Renters Insurance – You NEED It and You Can Afford It

Insurance is important, there is no doubt about it.  Car insurance, health insurance, life insurance and disability insurance are all part of a good financial plan.  One insurance that is often overlooked is renter’s insurance.  If you are living in military quarters or renting off-base, you really need to have renter’s insurance to cover the cost of your things and also any liability that might arise from your occupancy.  It is very affordable, easy to obtain, and will make your life easier and more peaceful.

So, what does renter’s insurance cover?

Renter’s insurance pays for all kinds of damage, theft and other loss.  First, it covers your personal property.  You might be thinking that you don’t own a lot of things.  You would be amazed at how quickly your books, CDs, uniforms and kitchen things can add up to thousands of dollars.  If you have a fully furnished house, you are easily looking into tens of thousands.  Renter’s insurance covers your property from theft and damage from fire, smoke, wind and internal plumbing problems (but not external floods.)  In addition, renter’s insurance provides coverage for your belongings even when they’re not in your house.  Every policy is a little different, but usually your things are covered up to a percentage of the total value of your coverage.

In addition to personal property coverage, renter’s insurance offers liability coverage.  What does that mean?  Well, if you accidentally have a little kitchen fire, renter’s insurance will help pay for you to fix the kitchen (which your lease probably holds you responsible for.)  If someone trips leaving your house and needs medical attention, renter’s insurance will provide you protection from expenses that result.

There are many questions to consider when purchasing renter’s insurance:

  1. How much coverage do I need?  Insurance carriers usually have worksheets or online calculators to help you figure out how much insurance would be right for you.
  2. Is it replacement coverage, or actual cash value (the price you paid, minus age and wear)?
  3. Do I need flood, earthquake, or other natural disaster coverage?
  4. What items are not covered or have coverage limits?  Do you need a separate policy for your computer, jewelry, or other special items?
  5. How much coverage do you have outside of your home address?  Will your iPod be covered if you are deployed?  Is your CD collection covered if it is stolen from your car?
  6. How much coverage do you have if you damage your dwelling?  An overflowing sink or a fire can cause damage not only to your unit, but also to adjacent units.  You’d be amazed at how fast the costs can add up.
  7. Will this policy pay for your extra housing expenses if you do have damage to your unit?
  8. Does this policy cover everyone in the unit, or just the person who is named in the policy?
  9. What kind of discounts are available?  Many companies offer discounts for particular safety features in the home, for military service, or discounts for customers who have multiple policies (such as your auto policy.)
  10. What are the payment policies?  Do you pay for the entire year at once, or is there a payment plan available?  What fees are involved in a payment plan?
  11. What is the policy’s deductible?  A deductible is the amount of loss that you are responsible for before the insurance will start to pay.

Renter’s insurance usually costs between $10 and $20 dollars per month.  It is easy to think that you don’t need renter’s insurance, or that it is too expensive.  However, it is valuable coverage that will protect you against many different kinds of loss.

This is a republishing of a popular post from the past.  My family is away from home this holiday weekend, and I am unsure how much internet access I will have.

About the Author

Kate Horrell
Kate Horrell is a military financial coach, mom of four teens, and Navy spouse.

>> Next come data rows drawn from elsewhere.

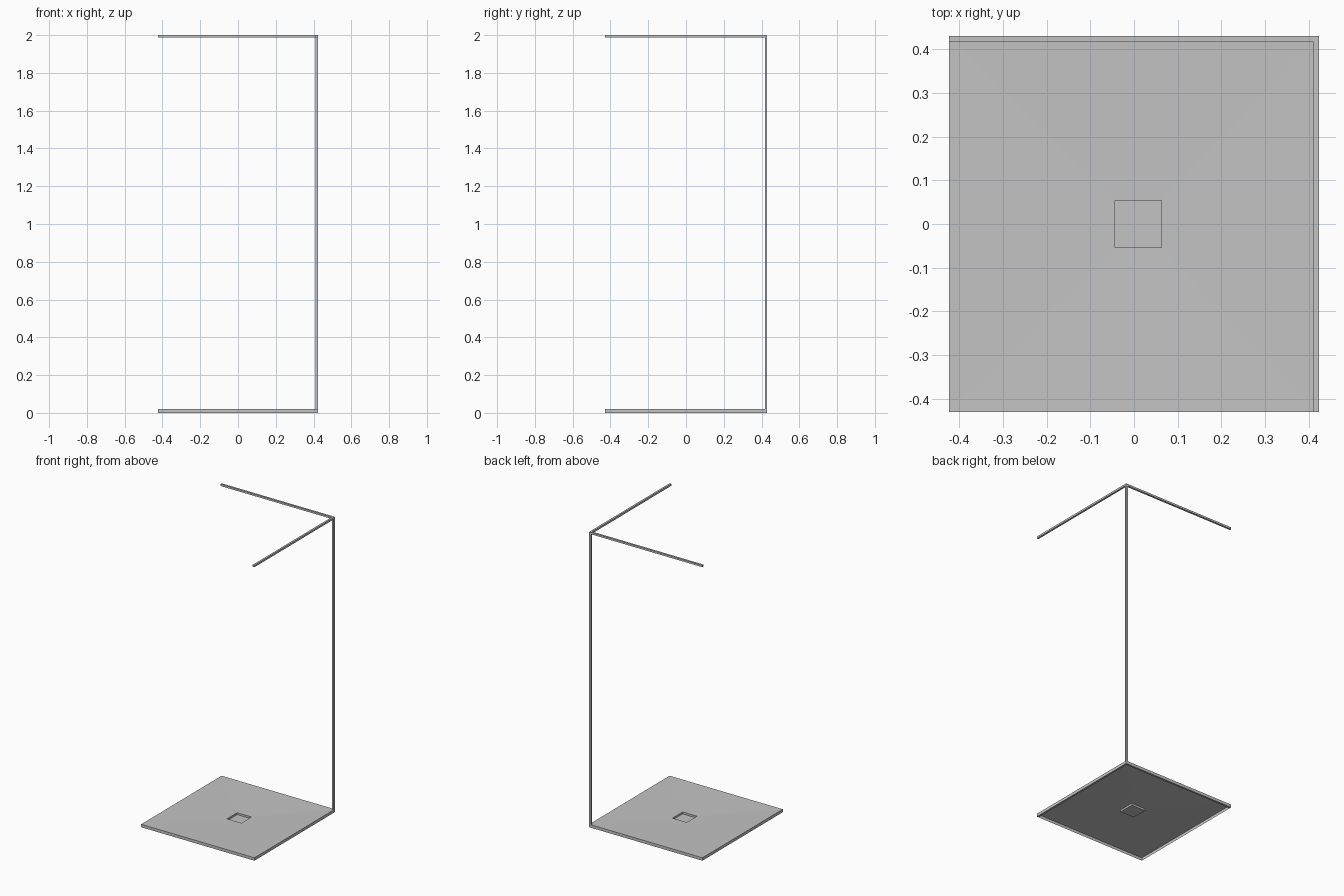
import bpy
import bmesh

cube = bpy.data.objects.get("Cube")
if cube:
    bpy.data.objects.remove(cube, do_unlink=True)

grey = bpy.data.materials.new("light grey")
grey.use_nodes = True
COLOR = (0.55, 0.55, 0.55, 1)
grey.diffuse_color = COLOR
grey.node_tree.nodes["Principled BSDF"].inputs["Base Color"].default_value = COLOR

X0, X1, Y0, Y1 = -0.424, 0.424, -0.43, 0.43
BAR, TOP = 0.013, 2.0


def add_object(name, bm):
    mesh = bpy.data.meshes.new(name)
    bm.to_mesh(mesh)
    bm.free()
    mesh.materials.append(grey)
    obj = bpy.data.objects.new(name, mesh)
    bpy.context.collection.objects.link(obj)
    return obj


def box(name, lo, hi):
    bm = bmesh.new()
    bmesh.ops.create_cube(bm, size=1)
    for v in bm.verts:
        v.co = [hi[i] if v.co[i] > 0 else lo[i] for i in range(3)]
    return add_object(name, bm)


# Shower tray: skirt, gently sloping floor and sunken square drain
def ring(bm, x0, x1, y0, y1, z):
    return [bm.verts.new((x, y, z)) for x, y in
            ((x0, y0), (x1, y0), (x1, y1), (x0, y1))]


bm = bmesh.new()
drain = (-0.044, 0.063, -0.054, 0.054)
rings = [ring(bm, X0, X1, Y0, Y1, 0), ring(bm, X0, X1, Y0, Y1, 0.02),
         ring(bm, *drain, 0.015), ring(bm, *drain, 0.002)]
for a, b in zip(rings, rings[1:]):
    for i in range(4):
        j = (i + 1) % 4
        bm.faces.new((a[i], a[j], b[j], b[i]))
bm.faces.new(rings[-1])
add_object("shower_tray", bm)

# Corner post and the two rails at its top
box("corner_post", (X1 - BAR, Y1 - BAR, 0), (X1, Y1, TOP))
box("back_rail", (X0, Y1 - BAR, TOP - BAR), (X1 - BAR, Y1, TOP))
box("left_rail", (X1 - BAR, Y0, TOP - BAR), (X1, Y1 - BAR, TOP))

# Bottom rails under the edges of the tray
box("back_bottom_rail", (X0, Y1 - BAR, 0), (X1 - BAR, Y1, BAR))
box("left_bottom_rail", (X1 - BAR, Y0, 0), (X1, Y1 - BAR, BAR))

She has a background in taxes and mortgage banking, and a trove of experience helping other military families with their money. Follow her on twitter @realKateHorrell.